St. Lucy’s, a Feast, and the Old Neighborhood
Today is the feast day of St. Gerard Majella. This past weekend I went back to St. Lucy’s in the Old First Ward to pay homage to the saint, the church, and my heritage.
In its heyday, the Old First Ward was the fifth largest Little Italy in the country. As many as 30,000 Italian immigrants lived in the one square mile around St. Lucy’s. The church was the mainstay of the neighborhood. It supported new immigrants upon arrival to their new country, it taught them English, helped their children with school, and provided a little bit of comfort and home in an unfamiliar place.
And now, it is all gone… except St. Lucy’s.
Just as it did over 100 years ago, it stands as a beacon of what was. And members of the old neighborhood make a pilgrimage back to the Old First Ward to pray, celebrate, and remember.
This year was the 124th Feast of St. Gerard. As usual, it was packed. The blankets of money were draped on him. Women carried their babies that were conceived and delivered by the intercession of St. Gerard. When the children are old enough, parents begin to share the legacy they are a part of and the importance of carrying it forward.
This year, I had a unique opportunity. To share this heritage to two individuals who were new to this important celebration.
On Saturday I received a text from a very well-respected colleague who said she would like to attend. To say I was stunned was putting it lightly. “Why would she want to come here?” I thought over and over. But I was very excited to share such an important part of my life. I kept in touch with her and she arrived at the church before St. Gerard was brought out of the church.
She brought another colleague with her. I’ll admit, I was a little nervous about sharing all this with an “outsider.” I really didn’t know what they would think.
Oh how wrong I was!
After picking up some sausage and peppers, I started to tell them the history of the area. The neighborhood. The support system. The importance of St. Lucy’s. How my great-grandmother would stay after morning mass, and along with the other women of the neighborhood, would clean the church. That they would hide their rags behind their patron saints. I told them about the Madonna della Neve, the patron saint of my family’s home in Italy – Calabritto.
I shared the legacy of St. Gerard. How so many different feasts had travelled across the ocean, but one by one, they all came to an end – except St. Gerard. How women would pray to him to conceive. How they would pray for a safe delivery and a healthy baby. Then those mothers would bring their children to the church to pay homage to St. Gerard. The men, generation after generation in their maroon jackets, stood tall alongside him to help pin money and capes to ribbons.

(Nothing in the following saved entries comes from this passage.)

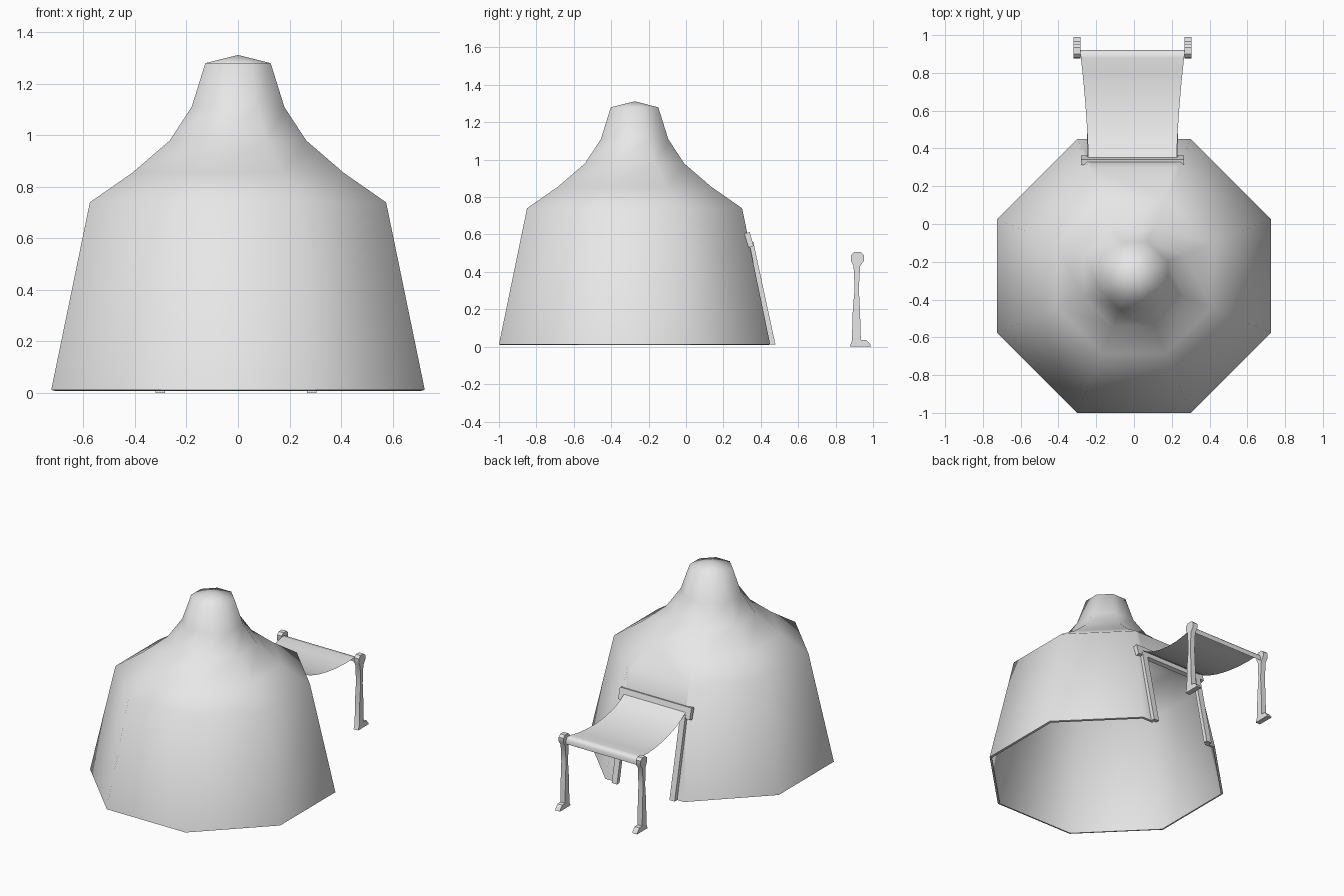
import bpy, bmesh, math
from mathutils import Vector

cube = bpy.data.objects.get("Cube")
if cube:
    bpy.data.objects.remove(cube, do_unlink=True)

grey = bpy.data.materials.new("plain grey")
grey.use_nodes = True
grey.diffuse_color = (0.8, 0.8, 0.8, 1)
grey.node_tree.nodes["Principled BSDF"].inputs["Base Color"].default_value = (0.8, 0.8, 0.8, 1)

TENT_Y = -0.275      # centre of the tent
DOOR_X = -0.008      # centre line of the entrance
SIDES = 8


def finish(name, bm, thickness=0, smooth_angle=None):
    """Turn a bmesh into a named object, optionally thickened and smoothed."""
    mesh = bpy.data.meshes.new(name)
    bm.to_mesh(mesh)
    bm.free()
    obj = bpy.data.objects.new(name, mesh)
    bpy.context.collection.objects.link(obj)
    mesh.materials.append(grey)
    bpy.ops.object.select_all(action='DESELECT')
    obj.select_set(True)
    bpy.context.view_layer.objects.active = obj
    if thickness:
        mod = obj.modifiers.new("thickness", 'SOLIDIFY')
        mod.thickness = thickness
        mod.offset = -1
        bpy.ops.object.modifier_apply(modifier=mod.name)
    if smooth_angle:
        bpy.ops.object.shade_smooth_by_angle(angle=math.radians(smooth_angle))
    return obj


def prism(name, profile, x0, x1, smooth_angle=None):
    """Extrude a (y, z) outline along x."""
    bm = bmesh.new()
    face = bm.faces.new([bm.verts.new((x0, y, z)) for y, z in profile])
    ext = bmesh.ops.extrude_face_region(bm, geom=[face])
    moved = [v for v in ext["geom"] if isinstance(v, bmesh.types.BMVert)]
    bmesh.ops.translate(bm, verts=moved, vec=(x1 - x0, 0, 0))
    bmesh.ops.recalc_face_normals(bm, faces=bm.faces)
    return finish(name, bm, smooth_angle=smooth_angle)


# Tent shell: octagonal rings given as (flat-side radius, height)
rings = [(0.725, 0.012), (0.575, 0.74), (0.41, 0.855), (0.265, 0.98),
         (0.18, 1.11), (0.127, 1.28)]
bm = bmesh.new()
loops = []
for apothem, z in rings:
    r = apothem / math.cos(math.pi / SIDES)
    angles = [(i + 0.5) * math.tau / SIDES for i in range(SIDES)]
    loops.append([bm.verts.new((r * math.cos(a), TENT_Y + r * math.sin(a), z))
                  for a in angles])
for low, high in zip(loops, loops[1:]):
    for i in range(SIDES):
        j = (i + 1) % SIDES
        bm.faces.new((low[i], low[j], high[j], high[i]))
apex = bm.verts.new((0, TENT_Y, 1.312))
for i in range(SIDES):
    bm.faces.new((loops[-1][i], loops[-1][(i + 1) % SIDES], apex))
bmesh.ops.recalc_face_normals(bm, faces=bm.faces)


# Doorway cut into the lower back wall
def back_wall():
    return [f for f in bm.faces if f.normal.y > 0.9
            and f.calc_center_median().z < 0.74]


for co, no in (((DOOR_X - 0.22, 0, 0), (1, 0, 0)),
               ((DOOR_X + 0.22, 0, 0), (1, 0, 0)),
               ((0, 0, 0.57), (0, 0, 1))):
    faces = back_wall()
    if no[2]:
        faces = [f for f in faces if abs(f.calc_center_median().x - DOOR_X) < 0.15]
    geom = set(faces)
    for f in faces:
        geom.update(f.edges)
        geom.update(f.verts)
    bmesh.ops.bisect_plane(bm, geom=list(geom), plane_co=co, plane_no=no)
    bm.normal_update()
opening = [f for f in back_wall()
           if abs(f.calc_center_median().x - DOOR_X) < 0.15
           and f.calc_center_median().z < 0.56]
bmesh.ops.delete(bm, geom=opening, context='FACES')
finish("tent_shell", bm, thickness=0.015, smooth_angle=65)

# Door frame: two leaning posts and a lintel
post = [(0.45, 0.012), (0.478, 0.012), (0.36, 0.56), (0.335, 0.56)]
pole = [(0.875, 0), (0.99, 0), (0.985, 0.013), (0.965, 0.035), (0.935, 0.037),
        (0.93, 0.2), (0.924, 0.31), (0.931, 0.43), (0.952, 0.46), (0.952, 0.49),
        (0.935, 0.506), (0.9, 0.506), (0.882, 0.49), (0.882, 0.46),
        (0.896, 0.43), (0.902, 0.31), (0.892, 0.2), (0.887, 0.03)]
for label, s in (("left", 1), ("right", -1)):
    prism(label + "_door_post", post, DOOR_X + s * 0.2, DOOR_X + s * 0.24)
    # Awning poles with a foot and a rounded head
    prism(label + "_awning_pole", pole, DOOR_X + s * 0.276, DOOR_X + s * 0.312, 35)
prism("door_lintel", [(0.335, 0.53), (0.362, 0.538), (0.341, 0.612), (0.312, 0.606)],
      DOOR_X - 0.273, DOOR_X + 0.273)

# Awning cloth: a thin sagging sheet that widens outward and rolls over its end
sag = [(0.345, 0.58), (0.4, 0.545), (0.46, 0.518), (0.54, 0.495), (0.63, 0.48),
       (0.72, 0.474), (0.81, 0.477), (0.88, 0.486), (0.91, 0.484),
       (0.922, 0.468), (0.922, 0.44)]
bm = bmesh.new()
rows = []
for y, z in sag:
    half = 0.235 + 0.043 * ((y - 0.345) / 0.577) ** 1.6
    rows.append([bm.verts.new((DOOR_X + s * half, y, z)) for s in (-1, 1)])
for a, b in zip(rows, rows[1:]):
    bm.faces.new((a[0], a[1], b[1], b[0]))
finish("awning_cloth", bm, smooth_angle=60)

Finally, the one question I expected was asked, “don’t they worry about all that money out in the open?”
My answer was simple; “never.”
Not only is this event well-protected by police from all over Essex County, everyone there would never let anything happen.
Then another question; “what is the money comes off a ribbon?” I told them I’ve never seen that happen, but I was confident people would chase after it, collect it and bring it back to be re-pinned.
At one point I said to them, “I’m sure this is all a bit odd looking from the outside.” Their answer? Certainly not! They would’ve never known about this event had I not shared information about it. They appreciated that I have given them so much information about the history and they could see how special this is to so many.
It validated what I have known all along. We all have a pride and a love of our heritage and are eager to share it with others.
We have a rich culture that is worthy of celebration.